Leopard cats and roads

The leopard cat is second on the list of “endangered animals killed on the road” in Peninsular Malaysia in the first nine months of 2017. Fourteen leopard cats succumbed during that period according to the Ministry of Natural Resources and Environment in a statement that was reported by Channel News Asia.

Sunda leopard cat roadkill adjacent to oil palm plantation in Borneo. Photo by Koh Lian Pin.

Other species killed include Malayan tapir, elephant, binturong and leopard.

Malaysia’s Department of Wildlife and National Parks (PERHILITAN) has since put up warning signs for motorists, is in talks with driving schools to improve drivers’ awareness, and are avocating more wildlife-friendly viaduct crossings to be built at road developments.

Based on a recently published study (Laton et al.), most leopard cat roadkills seem to be on tarmac roads adjacent to areas where there are secondary forest and plantations.

One reason for this is that leopard cats, like many carnivorans, seem to be fond of roads near forested areas. Perhaps this is because it is easier to travel, find, and catch prey along roads. However, this put them right in harms way, and many end up as roadkill.

Road mortality is not just a problem for the leopard cat but also wildlife in general. But it is an issue that can only be effectively solved with multiple decision makers. Signs in Singapore and Malaysia show that this is coming together. Hopefully, with sound science-based decisions for policy planning and roadkill mitigation, wildlife roadkills would not exacerbate the ongoing biodiversity crisis in Southeast Asia.

Laton, M.Z., Mohammed, A.A., Yunus, H. 2017. Roadkill incidents of the leopard cat (Prionailurus bengalensis) in the exterior wildlife reserved: A selected plantation area case. Journal of Entomological and Zoology Studies 5(4): 1507-1513.

A story the dead cat told

In the debut post, I wrote about how two road kills in 2001 and 2007 were the only verifiable evidence that leopard cats still exist on mainland Singapore. In fact, every carcass tells a story and are valuable to scientists and natural history museums (footnote 1). This post is about the story that a dead cat told.

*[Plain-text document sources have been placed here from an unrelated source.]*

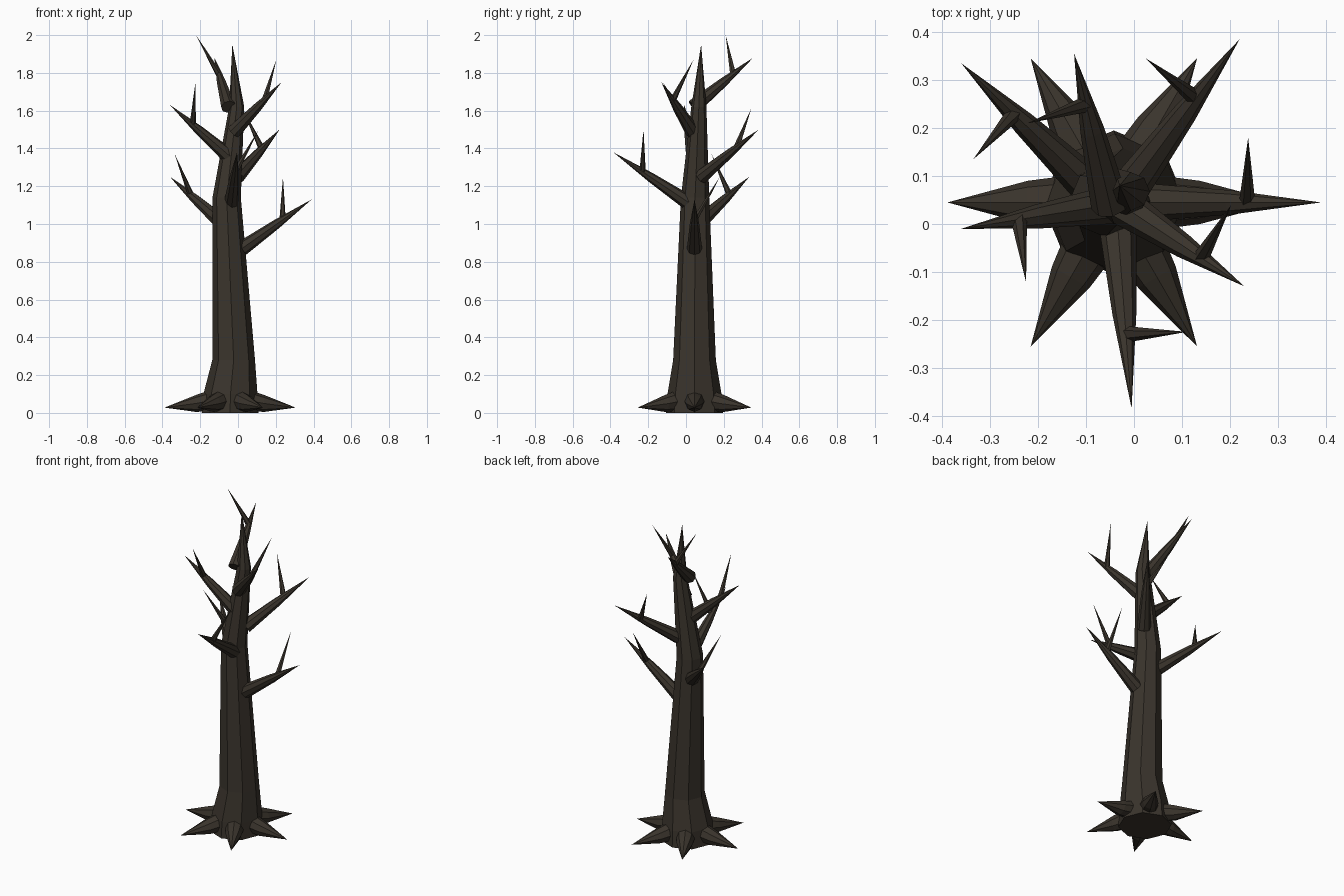
import bpy, bmesh, math
from mathutils import Vector

if "Cube" in bpy.data.objects:
    bpy.data.objects.remove(bpy.data.objects["Cube"])

bark = bpy.data.materials.new("dark_bark")
bark.diffuse_color = (0.042, 0.034, 0.025, 1)
bark.use_nodes = True
bark.node_tree.nodes["Principled BSDF"].inputs["Base Color"].default_value = bark.diffuse_color


def spike(name, rings, tip, sides, axis=None):
    """Flat-sided tapering limb through (centre, radius) rings, ending in a point."""
    bm = bmesh.new()
    tip = Vector(tip)
    axis = Vector(axis) if axis else tip - Vector(rings[0][0])
    turn = axis.to_track_quat('Z', 'Y')
    loops = []
    for centre, r in rings:
        loops.append([bm.verts.new(Vector(centre) + turn @ Vector(
            (r * math.cos(math.tau * i / sides), r * math.sin(math.tau * i / sides), 0)))
            for i in range(sides)])
    end = bm.verts.new(tip)
    bm.faces.new(loops[0][::-1])
    for i in range(sides):
        j = (i + 1) % sides
        for a, b in zip(loops, loops[1:]):
            bm.faces.new((a[i], a[j], b[j], b[i]))
        bm.faces.new((loops[-1][i], loops[-1][j], end))
    bmesh.ops.recalc_face_normals(bm, faces=bm.faces)
    mesh = bpy.data.meshes.new(name)
    bm.to_mesh(mesh)
    bm.free()
    mesh.materials.append(bark)
    obj = bpy.data.objects.new(name, mesh)
    bpy.context.collection.objects.link(obj)
    return obj


# Trunk: flared foot, long taper, bent pointed top
spike("trunk", [((-0.042, 0.045, 0.0), 0.15), ((-0.04, 0.045, 0.1), 0.143),
                ((-0.023, 0.045, 0.28), 0.113), ((-0.06, 0.048, 1.14), 0.075),
                ((-0.007, 0.068, 1.62), 0.04)],
      (-0.03, 0.08, 1.95), 8, (0, 0, 1))

# Six roots spread evenly around the foot
for k in range(6):
    a = k * math.pi / 3
    at = lambda d, z: (-0.042 + d * math.cos(a), 0.045 + d * math.sin(a), z)
    spike(f"root_{k + 1}", [(at(0.08, 0.07), 0.058), (at(0.18, 0.05), 0.045)],
          at(0.347, 0.028), 8, (math.cos(a), math.sin(a), 0))

# Branches: base, tip, twig base, twig tip
branches = [
    ((0.02, 0.045, 0.87), (0.39, 0.045, 1.13), (0.236, 0.045, 1.02), (0.238, 0.18, 1.25)),
    ((-0.10, 0.085, 1.02), (-0.36, 0.335, 1.25), (-0.25, 0.23, 1.155), (-0.335, 0.135, 1.37)),
    ((-0.035, 0.01, 1.115), (-0.005, -0.385, 1.38), (-0.015, -0.23, 1.275), (0.11, -0.225, 1.5)),
    ((-0.005, 0.08, 1.25), (0.22, 0.385, 1.5), (0.125, 0.265, 1.4), (0.025, 0.345, 1.61)),
    ((-0.05, 0.04, 1.36), (-0.36, -0.01, 1.63), (-0.24, 0.01, 1.525), (-0.225, -0.122, 1.75)),
    ((-0.02, 0.035, 1.49), (0.23, -0.13, 1.75), (0.14, -0.07, 1.655), (0.203, 0.04, 1.87)),
    ((-0.05, 0.04, 1.62), (-0.125, 0.355, 1.88), (-0.1, 0.25, 1.79), (-0.222, 0.21, 2.0)),
]
for n, (base, tip, fork, end) in enumerate(branches, 1):
    mid = Vector(base).lerp(Vector(tip), 0.5)
    spike(f"branch_{n}", [(base, 0.04), (mid, 0.025)], tip, 8)
    spike(f"twig_{n}", [(fork, 0.017)], end, 6)
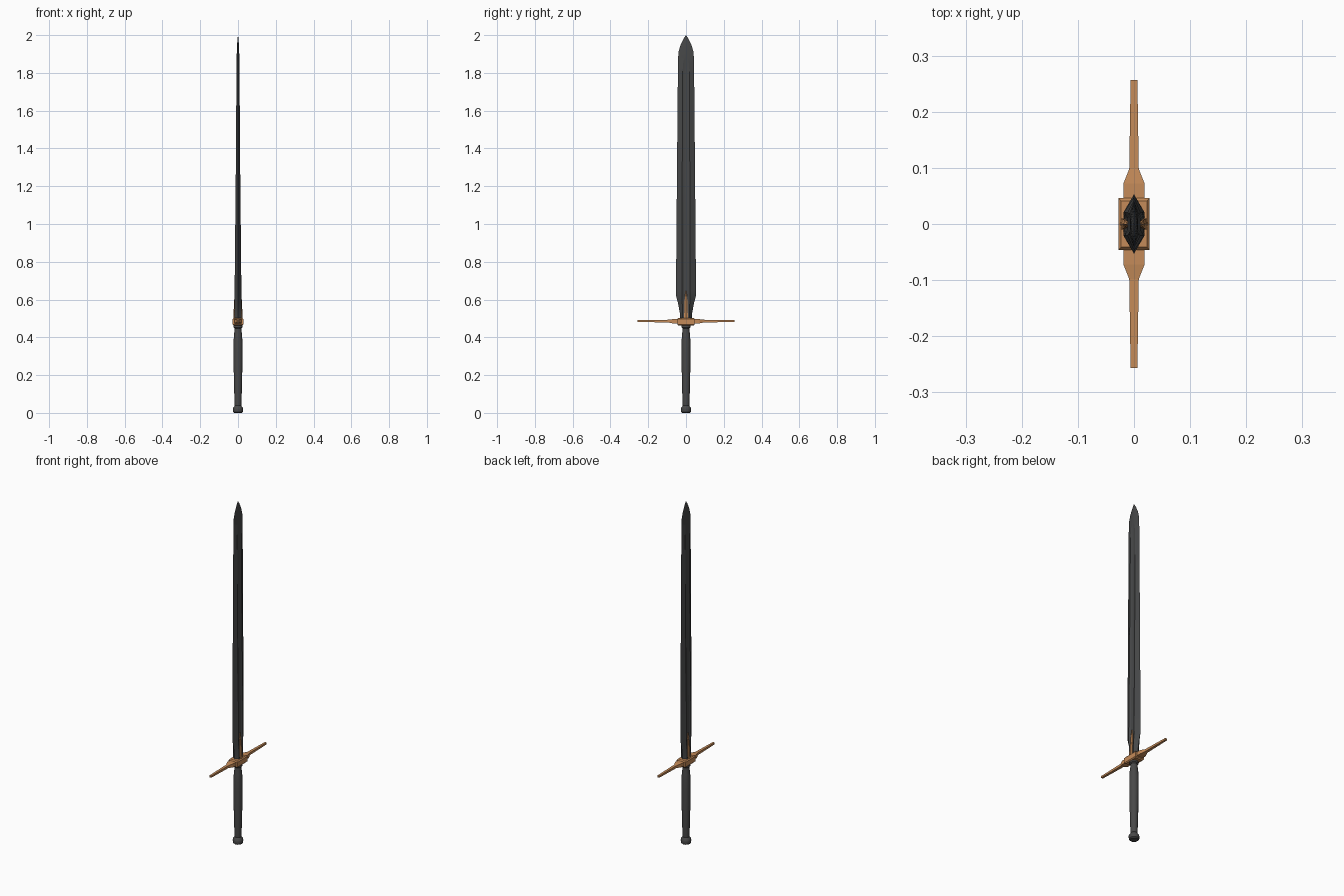
import bpy, bmesh, math

if "Cube" in bpy.data.objects:
    bpy.data.objects.remove(bpy.data.objects["Cube"])


def material(name, rgb):
    m = bpy.data.materials.new(name)
    m.diffuse_color = (*rgb, 1)
    m.use_nodes = True
    m.node_tree.nodes["Principled BSDF"].inputs["Base Color"].default_value = m.diffuse_color
    return m


STEEL = material("dark steel", (0.062, 0.064, 0.065))
GRIP = material("charcoal grip", (0.065, 0.065, 0.065))
BRONZE = material("bronze", (0.56, 0.26, 0.10))


def loft(name, rings, mat, smooth=None):
    """Skin a list of equal-length point rings and cap both ends."""
    bm = bmesh.new()
    vs = [[bm.verts.new(p) for p in r] for r in rings]
    n = len(rings[0])
    for a, b in zip(vs, vs[1:]):
        for i in range(n):
            j = (i + 1) % n
            bm.faces.new((a[i], a[j], b[j], b[i]))
    bm.faces.new(vs[0][::-1])
    bm.faces.new(vs[-1])
    bmesh.ops.recalc_face_normals(bm, faces=bm.faces)
    me = bpy.data.meshes.new(name)
    bm.to_mesh(me)
    bm.free()
    me.materials.append(mat)
    ob = bpy.data.objects.new(name, me)
    bpy.context.collection.objects.link(ob)
    if smooth:
        bpy.ops.object.select_all(action='DESELECT')
        bpy.context.view_layer.objects.active = ob
        ob.select_set(True)
        bpy.ops.object.shade_smooth_by_angle(angle=math.radians(smooth))
    return ob


def lathe(name, profile, mat, sides=16):
    rings = [[(r * math.cos(2 * math.pi * (i + .5) / sides),
               r * math.sin(2 * math.pi * (i + .5) / sides), z)
              for i in range(sides)] for r, z in profile]
    return loft(name, rings, mat, 35)


def blade_ring(z, w, t, f, d):
    """Half width w, half thickness t, fuller half width f, fuller depth d."""
    half = [(0, w), (t, f), (t - d, f * .5), (t - d, -f * .5), (t, -f), (0, -w)]
    return [(x, y, z) for x, y in half] + [(-x, -y, z) for x, y in half[1:-1]]


# Blade: narrow neck, flare, long taper with a fuller, rounded point
blade = [(0.49, .030, .019, .018, 0), (0.53, .033, .019, .018, .002),
         (0.58, .042, .019, .020, .005), (0.62, .053, .018, .022, .006),
         (0.65, .053, .018, .021, .006), (1.25, .048, .012, .020, .004),
         (1.80, .043, .008, .019, .003), (1.86, .042, .0075, .014, .002),
         (1.88, .0415, .007, .008, 0), (1.91, .040, .0065, .006, 0),
         (1.945, .030, .005, .005, 0), (1.975, .016, .003, .003, 0),
         (2.0, .0008, .0004, .0004, 0)]
loft("blade", [blade_ring(*s) for s in blade], STEEL, 20)

# Guard bar: wide in the middle, slim arms
bar = [(-.257, .006, .481, .491), (-.098, .0085, .479, .493),
       (-.072, .019, .474, .496), (.072, .019, .474, .496),
       (.098, .0085, .479, .493), (.257, .006, .481, .491)]
loft("guard_bar", [[(-x, y, a), (x, y, a), (x, y, b), (-x, y, b)]
                   for y, x, a, b in bar], BRONZE)

# Guard block around the blade base
block = [(.023, .040, .463), (.028, .046, .468), (.028, .046, .496), (.023, .041, .502)]
loft("guard_block", [[(-x, -y, z), (x, -y, z), (x, y, z), (-x, y, z)]
                     for x, y, z in block], BRONZE)

# Pointed langets on both blade faces
for side, label in ((1, "right"), (-1, "left")):
    prong = [(.495, .010, .025), (.54, .009, .023), (.615, .006, .019), (.65, .0006, .015)]
    loft("langet_" + label, [[(side * .008, -w, z), (side * (x - .003), -w, z),
                              (side * x, 0, z), (side * (x - .003), w, z),
                              (side * .008, w, z)] for z, w, x in prong], BRONZE)

# Grip, collar and pommel
lathe("grip", [(.017, .03), (.019, .06), (.022, .16), (.0245, .30), (.0245, .37),
               (.022, .41), (.018, .443), (.018, .452)], GRIP)
lathe("collar", [(.019, .448), (.024, .453), (.024, .463), (.021, .468)], GRIP)
lathe("pommel", [(.022, 0), (.027, .005), (.028, .018), (.027, .027),
                 (.021, .034), (.017, .040)], GRIP)
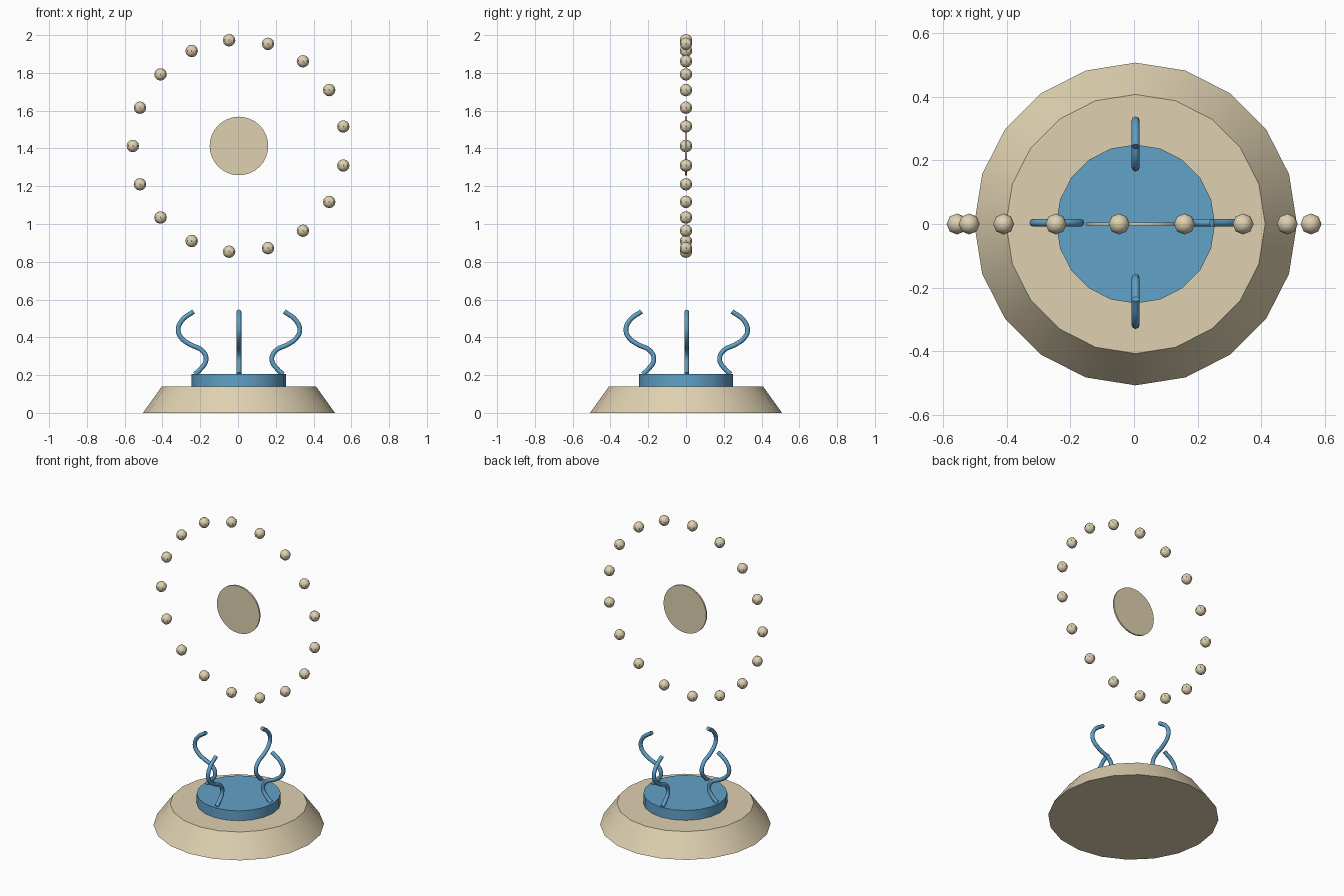
import bpy
import math

if "Cube" in bpy.data.objects:
    bpy.data.objects.remove(bpy.data.objects["Cube"])

CX = 0.005  # axis of the model; the uneven bead ring shifts it slightly
RING_Z = 1.413


def material(name, color):
    mat = bpy.data.materials.new(name)
    mat.diffuse_color = color
    mat.use_nodes = True
    mat.node_tree.nodes["Principled BSDF"].inputs["Base Color"].default_value = mat.diffuse_color
    return mat


cream = material("cream", (0.74, 0.64, 0.44, 1))
blue = material("blue", (0.12, 0.36, 0.58, 1))


def finish(name, mat):
    obj = bpy.context.object
    obj.name = name
    obj.data.materials.append(mat)
    bpy.ops.object.shade_smooth_by_angle(angle=math.radians(40))
    return obj


# Tapered base and the blue plinth on top of it
bpy.ops.mesh.primitive_cone_add(vertices=20, radius1=0.508, radius2=0.408, depth=0.14,
                                location=(CX, 0, 0.07))
finish("base", cream)
bpy.ops.mesh.primitive_cylinder_add(vertices=20, radius=0.25, depth=0.065,
                                    location=(CX, 0, 0.1725))
finish("plinth", blue)

# Four S-shaped hooks standing around the plinth: (radius, height)
HOOK = [(0.233, 0.205), (0.205, 0.23), (0.174, 0.282), (0.193, 0.328), (0.26, 0.363),
        (0.305, 0.397), (0.322, 0.437), (0.303, 0.488), (0.24, 0.537)]
for i in range(4):
    curve = bpy.data.curves.new("hook_path", 'CURVE')
    curve.dimensions = '3D'
    curve.bevel_depth = 0.0125
    curve.bevel_resolution = 2
    curve.resolution_u = 5
    curve.use_fill_caps = True
    spline = curve.splines.new('BEZIER')
    spline.bezier_points.add(len(HOOK) - 1)
    for point, (r, z) in zip(spline.bezier_points, HOOK):
        point.co = (r, 0, z)
        point.handle_left_type = point.handle_right_type = 'AUTO'
    hook = bpy.data.objects.new(f"hook_{i + 1}", curve)
    bpy.context.collection.objects.link(hook)
    hook.location = (CX, 0.004, 0)
    hook.rotation_euler.z = i * math.pi / 2
    curve.materials.append(blue)
    bpy.ops.object.select_all(action='DESELECT')
    hook.select_set(True)
    bpy.context.view_layer.objects.active = hook
    bpy.ops.object.convert(target='MESH')

# Thin upright disc floating in the middle of the ring
bpy.ops.mesh.primitive_cylinder_add(vertices=32, radius=0.155, depth=0.01,
                                    location=(CX, 0, RING_Z),
                                    rotation=(math.pi / 2, 0, 0))
finish("centre_disc", cream)

# Ring of 17 small beads
COUNT = 17
for i in range(COUNT):
    a = math.pi + i * math.tau / COUNT
    bpy.ops.mesh.primitive_uv_sphere_add(
        segments=8, ring_count=6, radius=0.033,
        location=(CX + 0.562 * math.cos(a), 0, RING_Z + 0.562 * math.sin(a)))
    finish(f"bead_{i + 1}", cream)
    bpy.ops.object.shade_smooth()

The value of a carcass is that each one is record of the presence of a species at a location and it provides important clues about its biology. In studying a carcass, scientists can tell its sex, age, determine the cause of death and even its last meal! Even the tissue is valuable for the DNA that can be extracted.

Mandai 2001 road kill. Photo by Charith Pelpola.

The story so far: The road kill on 11 Jun 2001 was reported by Charith Pelpola, a kind member of the public who recognised it as a leopard cat and passed it to my current supervisor, Mr N. Sivasothi, who was then working at the Raffles Museum of Biodiversity Research (RMBR). The body of the animal was examined, measured and preserved by Siva, while the internal organs were stored separately with the foresight that someone may study them one day. And that was where I came into the picture.

Kelvin (left) and Siva (right) preparing the specimen in 2001. Photo from Habitat News.

Preserved specimen of Mandai road kill at RMBR.

Last year (2011 – exactly 10 years later), deep  in the bowels of RMBR prep room known affectionally as “The Dungeon”, I finally got the chance to examine the gut of the 2001 leopard cat road kill.

On first inspection, the twisted tubes of cat gut sitting in a jar of formalin looked harmless enough from the outside and that did not prepare me fully for the decade of funk that it emitted when it was poured out. Sorting out the party-digested mix of chyme, fur and feathers was like assembling an exciting but morbid jig-saw puzzle. Kelvin Lim, the museum’s collection manager, was as excited as I was in identifying the contents of the leopard cat’s last meal.

Me trying to solve the jig-saw. Photo by Kelvin Lim.

After about an hour and a half, it was done. We now know the prey items of one leopard cat in Singapore. The contents included 1) a mammal – rat (Rattus sp.), 2) a bird – red legged crake (Rallina fasciata) and 3) a lizard – many-lined sun skink (Eutropis multifasciatus).

Remains of a rat. Feet and fur can be clearly seen.

Remains of a red legged-crake. Black and white barred, and chestnut-coloured feathers, and the red feet are obvious.

Remains of a many-lined sun skink.

In short, the leopard cat carcass told us that on 11 Jun 2001, an adult male leopard cat that just ate a rat, bird and lizard met its demise as it was hit by a vehicle as it was crossing a road in Mandai. The preserved carcass and separated gut contents are now stored in RMBR, where it would be one of over 500,000 specimens of value for research and education.

Footnote 1: To report a road kill, call the Raffles Museum of Biodiversity Research at 6516 5082 or email rmbr@nus.edu.sg. A photo or description of the animal, its general condition and detailed location would be most useful.